» WHAT IS REQUIRED
Could you set down exactly the lines in the records below between the line holding "th = math.radians((k" and the line holding "low.append([])", inclusive?
<<<<
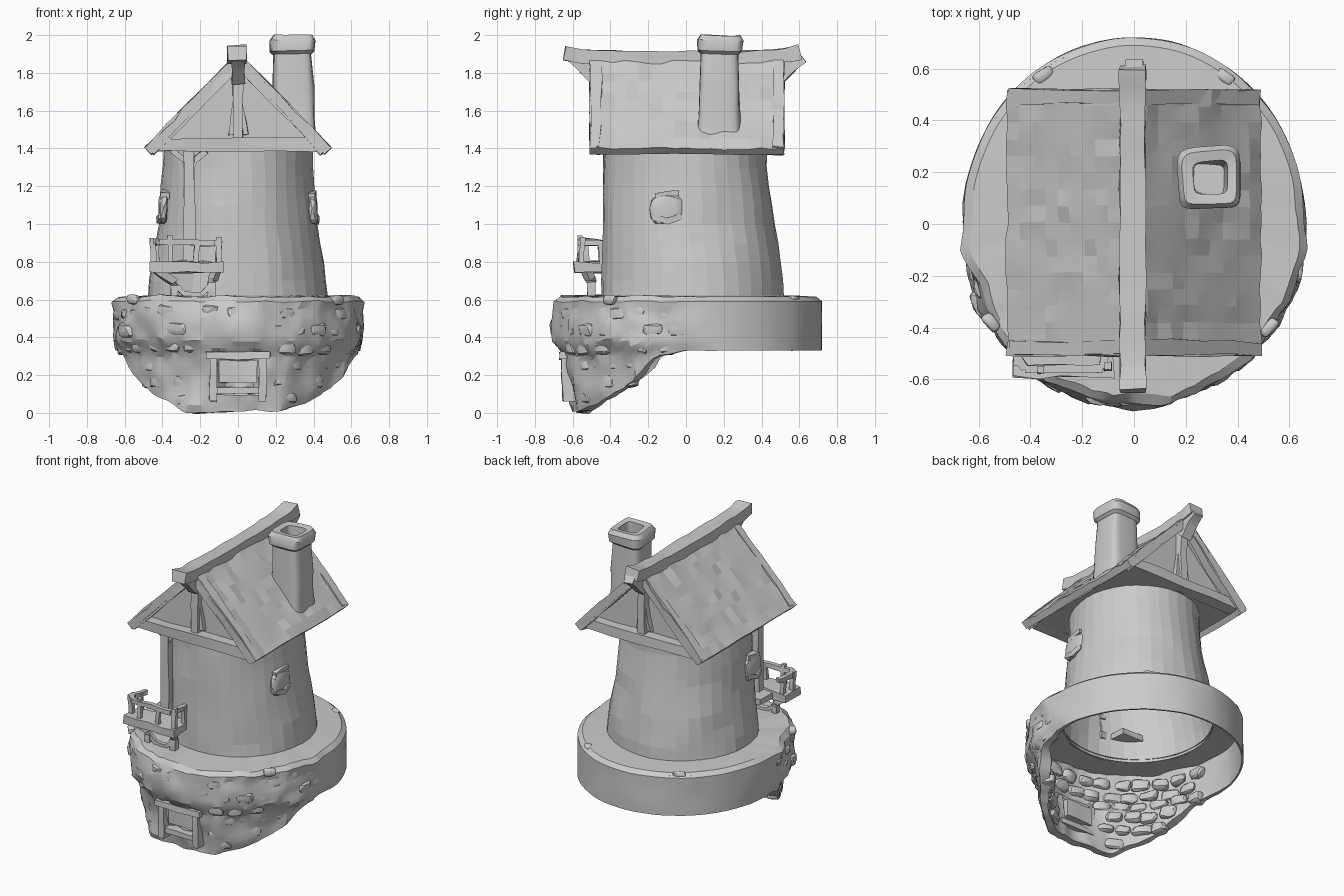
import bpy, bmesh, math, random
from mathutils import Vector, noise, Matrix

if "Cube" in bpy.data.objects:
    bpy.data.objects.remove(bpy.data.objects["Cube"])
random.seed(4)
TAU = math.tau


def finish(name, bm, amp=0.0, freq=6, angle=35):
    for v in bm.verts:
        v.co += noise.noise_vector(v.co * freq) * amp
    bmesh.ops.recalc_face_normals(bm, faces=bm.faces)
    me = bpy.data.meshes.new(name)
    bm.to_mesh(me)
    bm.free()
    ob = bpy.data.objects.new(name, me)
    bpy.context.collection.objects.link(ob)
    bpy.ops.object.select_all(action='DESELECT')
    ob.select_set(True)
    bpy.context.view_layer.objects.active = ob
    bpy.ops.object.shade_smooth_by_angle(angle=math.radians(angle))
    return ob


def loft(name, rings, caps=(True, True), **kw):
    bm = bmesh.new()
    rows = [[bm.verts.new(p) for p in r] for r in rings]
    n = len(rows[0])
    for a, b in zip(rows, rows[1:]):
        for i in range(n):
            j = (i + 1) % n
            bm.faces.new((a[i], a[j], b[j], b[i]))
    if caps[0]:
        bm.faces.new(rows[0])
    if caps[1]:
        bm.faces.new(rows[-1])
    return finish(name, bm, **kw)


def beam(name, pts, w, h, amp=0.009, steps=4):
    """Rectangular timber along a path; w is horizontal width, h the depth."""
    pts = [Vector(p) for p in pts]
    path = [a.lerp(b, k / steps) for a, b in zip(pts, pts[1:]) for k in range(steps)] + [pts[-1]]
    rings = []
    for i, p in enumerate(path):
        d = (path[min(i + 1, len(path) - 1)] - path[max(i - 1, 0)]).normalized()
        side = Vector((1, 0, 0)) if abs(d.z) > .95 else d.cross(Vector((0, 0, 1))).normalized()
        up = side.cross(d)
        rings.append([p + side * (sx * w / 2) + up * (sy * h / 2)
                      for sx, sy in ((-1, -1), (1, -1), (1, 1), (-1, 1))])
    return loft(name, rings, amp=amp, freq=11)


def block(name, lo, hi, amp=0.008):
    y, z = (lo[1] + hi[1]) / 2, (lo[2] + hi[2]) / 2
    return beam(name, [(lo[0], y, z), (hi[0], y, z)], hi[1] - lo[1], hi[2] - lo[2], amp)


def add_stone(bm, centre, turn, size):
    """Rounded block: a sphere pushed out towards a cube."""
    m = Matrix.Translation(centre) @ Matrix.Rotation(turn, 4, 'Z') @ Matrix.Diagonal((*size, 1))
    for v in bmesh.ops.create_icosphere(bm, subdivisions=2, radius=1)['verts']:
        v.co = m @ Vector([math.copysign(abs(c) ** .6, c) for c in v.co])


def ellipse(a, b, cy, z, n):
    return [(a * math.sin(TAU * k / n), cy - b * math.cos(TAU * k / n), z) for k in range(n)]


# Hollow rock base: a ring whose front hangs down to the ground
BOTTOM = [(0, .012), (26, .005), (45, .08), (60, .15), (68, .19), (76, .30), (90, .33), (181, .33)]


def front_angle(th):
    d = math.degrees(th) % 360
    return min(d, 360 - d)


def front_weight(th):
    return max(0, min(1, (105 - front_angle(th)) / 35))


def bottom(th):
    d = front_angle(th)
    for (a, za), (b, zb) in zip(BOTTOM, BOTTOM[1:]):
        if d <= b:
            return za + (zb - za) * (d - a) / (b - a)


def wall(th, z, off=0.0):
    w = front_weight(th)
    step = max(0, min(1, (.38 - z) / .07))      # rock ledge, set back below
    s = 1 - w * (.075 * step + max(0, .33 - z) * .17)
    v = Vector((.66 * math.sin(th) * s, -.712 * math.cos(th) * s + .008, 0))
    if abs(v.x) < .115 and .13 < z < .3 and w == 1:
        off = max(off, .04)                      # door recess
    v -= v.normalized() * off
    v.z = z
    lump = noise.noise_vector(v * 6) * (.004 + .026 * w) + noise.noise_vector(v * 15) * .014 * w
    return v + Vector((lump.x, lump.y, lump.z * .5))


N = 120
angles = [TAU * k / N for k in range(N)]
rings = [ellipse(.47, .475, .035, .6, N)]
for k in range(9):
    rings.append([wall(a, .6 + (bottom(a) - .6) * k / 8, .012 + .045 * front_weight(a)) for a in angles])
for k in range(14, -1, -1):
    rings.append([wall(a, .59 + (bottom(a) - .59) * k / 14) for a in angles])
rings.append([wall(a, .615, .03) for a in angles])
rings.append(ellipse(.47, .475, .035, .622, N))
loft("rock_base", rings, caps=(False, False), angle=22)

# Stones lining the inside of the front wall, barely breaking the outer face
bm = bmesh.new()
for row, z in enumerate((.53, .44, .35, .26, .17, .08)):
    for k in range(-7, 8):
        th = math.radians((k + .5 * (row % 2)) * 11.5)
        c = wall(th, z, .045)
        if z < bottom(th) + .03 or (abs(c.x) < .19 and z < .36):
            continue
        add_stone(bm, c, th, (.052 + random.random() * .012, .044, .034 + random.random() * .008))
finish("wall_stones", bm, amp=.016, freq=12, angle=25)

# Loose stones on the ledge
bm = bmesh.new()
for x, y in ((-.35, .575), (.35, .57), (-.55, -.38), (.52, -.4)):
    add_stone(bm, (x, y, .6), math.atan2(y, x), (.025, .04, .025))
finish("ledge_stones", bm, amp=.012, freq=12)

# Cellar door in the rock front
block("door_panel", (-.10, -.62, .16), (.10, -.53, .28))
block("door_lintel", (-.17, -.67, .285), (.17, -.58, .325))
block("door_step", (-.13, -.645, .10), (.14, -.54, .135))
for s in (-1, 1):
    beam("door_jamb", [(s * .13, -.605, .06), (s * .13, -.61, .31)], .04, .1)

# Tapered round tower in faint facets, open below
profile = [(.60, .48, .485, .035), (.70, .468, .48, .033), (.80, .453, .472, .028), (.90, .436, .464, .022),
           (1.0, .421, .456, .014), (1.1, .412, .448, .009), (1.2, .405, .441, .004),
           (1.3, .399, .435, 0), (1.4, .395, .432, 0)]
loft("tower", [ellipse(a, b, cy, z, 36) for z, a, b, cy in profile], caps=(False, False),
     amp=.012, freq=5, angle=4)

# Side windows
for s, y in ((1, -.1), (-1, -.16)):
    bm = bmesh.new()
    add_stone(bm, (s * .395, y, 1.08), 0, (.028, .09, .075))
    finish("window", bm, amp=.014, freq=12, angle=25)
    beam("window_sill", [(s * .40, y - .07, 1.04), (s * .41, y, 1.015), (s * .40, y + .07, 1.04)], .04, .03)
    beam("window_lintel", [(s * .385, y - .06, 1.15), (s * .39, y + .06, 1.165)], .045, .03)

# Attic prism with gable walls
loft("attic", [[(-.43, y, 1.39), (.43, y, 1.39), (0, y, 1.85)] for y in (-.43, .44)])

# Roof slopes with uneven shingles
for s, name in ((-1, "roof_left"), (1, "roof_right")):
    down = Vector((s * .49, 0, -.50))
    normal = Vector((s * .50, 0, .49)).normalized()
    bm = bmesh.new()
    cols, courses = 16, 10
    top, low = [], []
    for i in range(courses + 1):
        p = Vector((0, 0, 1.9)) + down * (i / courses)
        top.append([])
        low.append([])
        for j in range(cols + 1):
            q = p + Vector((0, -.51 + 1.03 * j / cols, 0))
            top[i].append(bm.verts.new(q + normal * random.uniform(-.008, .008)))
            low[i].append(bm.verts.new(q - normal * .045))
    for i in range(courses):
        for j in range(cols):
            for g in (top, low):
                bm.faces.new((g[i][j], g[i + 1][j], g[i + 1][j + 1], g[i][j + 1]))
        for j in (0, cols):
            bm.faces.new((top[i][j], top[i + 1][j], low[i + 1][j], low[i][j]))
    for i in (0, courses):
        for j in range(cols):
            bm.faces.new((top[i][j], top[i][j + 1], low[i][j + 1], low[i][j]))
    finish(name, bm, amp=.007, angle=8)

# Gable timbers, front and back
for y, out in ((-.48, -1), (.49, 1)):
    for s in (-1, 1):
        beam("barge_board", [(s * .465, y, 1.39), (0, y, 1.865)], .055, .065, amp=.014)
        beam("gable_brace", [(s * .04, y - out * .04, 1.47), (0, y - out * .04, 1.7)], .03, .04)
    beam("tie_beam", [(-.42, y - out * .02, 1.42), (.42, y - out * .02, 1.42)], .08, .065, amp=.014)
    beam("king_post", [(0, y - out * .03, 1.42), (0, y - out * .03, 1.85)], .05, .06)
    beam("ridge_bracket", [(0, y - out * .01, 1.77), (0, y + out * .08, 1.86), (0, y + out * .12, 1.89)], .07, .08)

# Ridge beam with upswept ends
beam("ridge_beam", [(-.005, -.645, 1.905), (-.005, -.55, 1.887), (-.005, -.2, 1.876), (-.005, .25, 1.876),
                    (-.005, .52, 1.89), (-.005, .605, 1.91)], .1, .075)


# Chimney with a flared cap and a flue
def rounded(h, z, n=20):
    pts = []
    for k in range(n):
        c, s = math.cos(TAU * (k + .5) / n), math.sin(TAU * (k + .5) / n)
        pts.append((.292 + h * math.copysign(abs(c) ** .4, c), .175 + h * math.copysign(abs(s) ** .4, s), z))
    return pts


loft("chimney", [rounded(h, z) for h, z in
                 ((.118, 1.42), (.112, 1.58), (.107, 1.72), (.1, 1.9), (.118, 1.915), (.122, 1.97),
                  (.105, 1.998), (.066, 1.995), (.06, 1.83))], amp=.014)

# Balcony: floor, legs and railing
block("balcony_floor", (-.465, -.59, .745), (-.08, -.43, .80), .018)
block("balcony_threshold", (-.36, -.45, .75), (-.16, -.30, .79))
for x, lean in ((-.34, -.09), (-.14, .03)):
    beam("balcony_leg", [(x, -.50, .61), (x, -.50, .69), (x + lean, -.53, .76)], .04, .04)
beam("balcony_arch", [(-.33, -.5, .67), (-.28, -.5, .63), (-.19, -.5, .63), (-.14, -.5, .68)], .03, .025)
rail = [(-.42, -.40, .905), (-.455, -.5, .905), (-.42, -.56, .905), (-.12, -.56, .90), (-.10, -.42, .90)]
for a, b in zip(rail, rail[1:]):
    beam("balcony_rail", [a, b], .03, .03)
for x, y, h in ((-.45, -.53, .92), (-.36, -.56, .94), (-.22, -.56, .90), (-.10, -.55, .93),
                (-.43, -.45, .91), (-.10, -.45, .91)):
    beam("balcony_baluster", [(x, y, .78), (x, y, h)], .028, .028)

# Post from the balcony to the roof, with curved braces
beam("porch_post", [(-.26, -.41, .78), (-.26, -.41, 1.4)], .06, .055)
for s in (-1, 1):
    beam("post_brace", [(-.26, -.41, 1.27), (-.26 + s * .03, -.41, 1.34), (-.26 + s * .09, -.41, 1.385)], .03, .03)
>>>>
» RESPONSE
        th = math.radians((k + .5 * (row % 2)) * 11.5)
        c = wall(th, z, .045)
        if z < bottom(th) + .03 or (abs(c.x) < .19 and z < .36):
            continue
        add_stone(bm, c, th, (.052 + random.random() * .012, .044, .034 + random.random() * .008))
finish("wall_stones", bm, amp=.016, freq=12, angle=25)

# Loose stones on the ledge
bm = bmesh.new()
for x, y in ((-.35, .575), (.35, .57), (-.55, -.38), (.52, -.4)):
    add_stone(bm, (x, y, .6), math.atan2(y, x), (.025, .04, .025))
finish("ledge_stones", bm, amp=.012, freq=12)

# Cellar door in the rock front
block("door_panel", (-.10, -.62, .16), (.10, -.53, .28))
block("door_lintel", (-.17, -.67, .285), (.17, -.58, .325))
block("door_step", (-.13, -.645, .10), (.14, -.54, .135))
for s in (-1, 1):
    beam("door_jamb", [(s * .13, -.605, .06), (s * .13, -.61, .31)], .04, .1)

# Tapered round tower in faint facets, open below
profile = [(.60, .48, .485, .035), (.70, .468, .48, .033), (.80, .453, .472, .028), (.90, .436, .464, .022),
           (1.0, .421, .456, .014), (1.1, .412, .448, .009), (1.2, .405, .441, .004),
           (1.3, .399, .435, 0), (1.4, .395, .432, 0)]
loft("tower", [ellipse(a, b, cy, z, 36) for z, a, b, cy in profile], caps=(False, False),
     amp=.012, freq=5, angle=4)

# Side windows
for s, y in ((1, -.1), (-1, -.16)):
    bm = bmesh.new()
    add_stone(bm, (s * .395, y, 1.08), 0, (.028, .09, .075))
    finish("window", bm, amp=.014, freq=12, angle=25)
    beam("window_sill", [(s * .40, y - .07, 1.04), (s * .41, y, 1.015), (s * .40, y + .07, 1.04)], .04, .03)
    beam("window_lintel", [(s * .385, y - .06, 1.15), (s * .39, y + .06, 1.165)], .045, .03)

# Attic prism with gable walls
loft("attic", [[(-.43, y, 1.39), (.43, y, 1.39), (0, y, 1.85)] for y in (-.43, .44)])

# Roof slopes with uneven shingles
for s, name in ((-1, "roof_left"), (1, "roof_right")):
    down = Vector((s * .49, 0, -.50))
    normal = Vector((s * .50, 0, .49)).normalized()
    bm = bmesh.new()
    cols, courses = 16, 10
    top, low = [], []
    for i in range(courses + 1):
        p = Vector((0, 0, 1.9)) + down * (i / courses)
        top.append([])
        low.append([])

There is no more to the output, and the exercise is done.